    I also observed an electrofishing survey demonstration on a 1 acre pond performed by the DNR for a trade school. They caught a couple of catfish, several natural hybrid sunfish and a few skinny bass. This pond was compeletely surrounded with cattails and gin clear. You see more fish just walking around the pond.

    Neither method seemed to give a true representation of the population and fishing is more fun IMO.
     
  13. Keep in mind that a representative sample is some smallish number of fish that is supposed to reflect the parameters of the population at large; a sample is not the entire population. Samples are always associated with some degree of error simply because a sample, even a good one, is not the whole population. All the statistics that can be calculated on a sample to make inferences about a population or assemblage are also associated with error. In addition, fish collection gears are all associated with some bias. Black basses (like largemouth and smallmouth), e.g., ordinarily are notorious for avoiding net and entrapment gears, but crappies tend to trap very well; the former would ordinarily be under-represented in a trapnet catch, and the latter might be over-respresented. That's OK. People who like to think about such stuff simply need to be aware of it and plan their sampling to best suit their needs.

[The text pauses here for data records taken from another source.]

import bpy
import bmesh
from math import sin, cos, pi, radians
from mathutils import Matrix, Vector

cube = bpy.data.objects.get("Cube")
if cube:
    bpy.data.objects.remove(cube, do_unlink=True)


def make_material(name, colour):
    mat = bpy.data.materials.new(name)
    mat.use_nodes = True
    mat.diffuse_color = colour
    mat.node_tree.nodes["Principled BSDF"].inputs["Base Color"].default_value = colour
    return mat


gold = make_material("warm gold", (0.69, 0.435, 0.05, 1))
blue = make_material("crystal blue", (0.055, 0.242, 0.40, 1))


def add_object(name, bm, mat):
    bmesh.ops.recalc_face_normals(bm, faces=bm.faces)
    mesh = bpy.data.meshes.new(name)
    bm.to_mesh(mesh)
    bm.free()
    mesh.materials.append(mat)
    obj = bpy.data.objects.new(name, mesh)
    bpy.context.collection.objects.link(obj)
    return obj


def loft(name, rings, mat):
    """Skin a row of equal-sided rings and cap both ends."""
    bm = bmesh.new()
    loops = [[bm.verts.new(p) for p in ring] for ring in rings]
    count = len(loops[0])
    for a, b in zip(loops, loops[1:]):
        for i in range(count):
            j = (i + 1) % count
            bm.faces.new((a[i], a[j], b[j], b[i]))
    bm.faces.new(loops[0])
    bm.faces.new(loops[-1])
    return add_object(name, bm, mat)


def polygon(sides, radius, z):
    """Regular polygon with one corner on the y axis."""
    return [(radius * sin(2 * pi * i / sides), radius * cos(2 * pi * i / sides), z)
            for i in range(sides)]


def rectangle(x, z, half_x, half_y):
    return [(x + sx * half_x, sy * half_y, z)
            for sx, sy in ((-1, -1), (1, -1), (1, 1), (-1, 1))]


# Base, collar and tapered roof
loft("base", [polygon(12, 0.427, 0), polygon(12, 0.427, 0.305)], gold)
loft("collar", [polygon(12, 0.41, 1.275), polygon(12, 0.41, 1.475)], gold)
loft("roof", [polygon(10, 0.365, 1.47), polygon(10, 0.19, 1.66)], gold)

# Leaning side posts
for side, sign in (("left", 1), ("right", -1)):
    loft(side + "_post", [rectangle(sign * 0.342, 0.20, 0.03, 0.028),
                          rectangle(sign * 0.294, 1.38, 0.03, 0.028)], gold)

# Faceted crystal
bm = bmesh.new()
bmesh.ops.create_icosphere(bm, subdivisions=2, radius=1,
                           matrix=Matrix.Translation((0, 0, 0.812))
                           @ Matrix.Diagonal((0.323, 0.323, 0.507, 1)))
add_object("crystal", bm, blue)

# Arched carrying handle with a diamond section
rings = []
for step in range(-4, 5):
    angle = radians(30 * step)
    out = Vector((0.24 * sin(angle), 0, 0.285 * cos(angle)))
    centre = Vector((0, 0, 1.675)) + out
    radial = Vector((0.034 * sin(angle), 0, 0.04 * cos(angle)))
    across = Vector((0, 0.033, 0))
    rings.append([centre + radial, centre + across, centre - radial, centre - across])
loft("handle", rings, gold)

    We're straying a little remote to farm ponds here, but this seems relevant to the chat at hand. I actually team teach a fish sampling workshop at Stone Lab on Gibraltar Island (near Put-in-Bay) with friends from the Ohio EPA and Ohio Division of Wildlife in early October. We run fyke nets, gill nets, trawls, and two types of electrofishing gear on Lake Erie. My target audience is undergraduate college students who might be looking for summer internships with state agencies, and they are given preferential registration, but anybody else is welcome to take any leftover spots not taken by undergraduates. If you have that weekend free, and would like to lay your hands to those gears... I should have fees calculated and more formal word posted soon, perhaps within the week.
     
  14. Fishman

    Fishman Catch bait???

    In regards to the last photo, extremely poor form on the seine mans behalf. Ahh! All I can hear is "KEEP THE LEAD LINE DOWN" echoing over and over in my head when it comes to seining. Lots of variables going into success of pulling a seine obviously, and I've seen hauls from ponds produce next to no fish where you know darn well there are thousands.

    At the farm we mainly uses seines with purses and it dramatically increases the catch rate. At the same time, it's important to mention the seines are usually 6-8ft deep and the ponds are 6ft deep max.

    Cool offer Eugene posted, if anyone has the free time I'de highly recommend trying to get involved.